Sam Peckinpah’s film is one of the greatest ever made – not because it sparked such controversy – because it rewards the discerning viewer with something unique on each and every viewing. It is thought-provoking, angry, and provocative. It is cold and detached yet displays the human condition as if laid naked in all its primal glory. It’s disgusting, painful, and upsetting yet at times funny, beautiful, and inspiring. Just sample the rape of Amy cut between David shooting birds in the Cornish countryside. It’s at once an horrific image and a picturesque one – Amy’s sweaty, frightened face and muted anguish coupled with the blissfully unaware David as he watches the odd bird fly into a blue sky over rolling English hills. Of course, underlying it all is this married couple’s violation by apathetic thugs – and Peckinpah displays this violation during this particular scene via two very different routes. Amy is sexually violated, her body and person dismissed as nothing more than an object, while David’s honour is corrupted. He has failed to foresee the plan to leave him in the wilderness, he has failed to protect his wife, and he has failed to protect his home. In the space of only a minute or so, Peckinpah has taken the viewer through a series of emotions, all differing in their intenseness depending on the person.

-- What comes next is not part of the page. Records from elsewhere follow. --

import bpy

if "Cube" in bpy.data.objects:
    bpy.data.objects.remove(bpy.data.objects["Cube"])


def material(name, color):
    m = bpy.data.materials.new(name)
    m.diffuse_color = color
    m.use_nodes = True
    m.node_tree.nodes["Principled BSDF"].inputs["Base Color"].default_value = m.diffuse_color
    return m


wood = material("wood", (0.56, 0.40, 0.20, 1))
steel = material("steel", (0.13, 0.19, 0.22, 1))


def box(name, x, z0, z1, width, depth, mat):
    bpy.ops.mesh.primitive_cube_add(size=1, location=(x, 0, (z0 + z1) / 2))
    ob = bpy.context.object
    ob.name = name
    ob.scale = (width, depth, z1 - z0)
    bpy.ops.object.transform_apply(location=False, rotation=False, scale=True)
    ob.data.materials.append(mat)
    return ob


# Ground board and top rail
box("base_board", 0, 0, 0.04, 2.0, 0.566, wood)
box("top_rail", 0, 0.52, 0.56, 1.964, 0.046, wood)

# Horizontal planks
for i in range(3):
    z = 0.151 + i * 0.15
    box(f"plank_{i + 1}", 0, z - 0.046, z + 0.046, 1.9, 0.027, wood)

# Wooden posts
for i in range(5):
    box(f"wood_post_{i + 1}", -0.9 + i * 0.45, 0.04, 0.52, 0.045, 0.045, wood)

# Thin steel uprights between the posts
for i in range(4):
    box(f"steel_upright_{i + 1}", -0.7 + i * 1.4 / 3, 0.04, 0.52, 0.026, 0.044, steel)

Top 10 Richard Dreyfuss Films November 9, 2010Posted by Daniel Stephens in : Uncategorized , add a comment
Richard Dreyfuss famously turned down the part of Matt Hooper in Jaws. He didn’t think the film would be a good career choice. But after seeing, and being disappointed, by his performance in the film The Apprenticeship of Duddy Kravitz, he immediately called Spielberg on the phone and begged for the part fearing no one in Hollywood would hire him ever again. The rest, as they say, is history. Dreyfuss would appear in one of the most iconic horror movies of the 1970s. Jaws would go on to change the face of the industry, it ushered in the era of the blockbuster, and Dreyfuss’ memorable turn as shark specialist Matt Hooper would set him on a road to Hollywood stardom.Uncategorized , add a comment
Cult director George A. Romero’s most accomplished works derive from the fact that his first film single-handedly created an entire horror sub-genre. With his pivotal debut “Night of the Living Dead” in 1968 Romero captured the world’s attention by presenting a terrifying and frightening film that used the horror genre to comment on current political and human issues. Here are a few of the highlights of his career. [Click Here to see Kevin Powers full article on Top10Films]Uncategorized , add a comment
You could say choosing your favourite Tom Hanks films is a stand off between his 1980s comedies and the drama of his post-Philadelphia work - a bit like asking if you’re a fan of Elvis or The Beatles. But he is a Hollywood actor with such a great body of work it’s almost impossible to pick a favourite. But give it a go and post your favourite Hanks film over at Top10Films. Voting closes soon!
Top 30 Horror Films - 1967-1979 November 1, 2010Posted by Daniel Stephens in : Uncategorized , add a comment
Horror film has always been at its best when representing in some form the genuine fears populating society at the time of release. Whether it be the cold-war fears of the 1950s or the feral youth of the 2000s, horror film has managed to tap into our base fears through the very real issues plaguing contemporary culture. Arguably, the genre has never been as powerful or influential as it was between the beginning of the American New Wave and the total commercialisation and high-concept era of the 1980s. In other words, the best horror films ever made appeared in the 12 years between 1967 and 1979.
What were your favourite films from the period?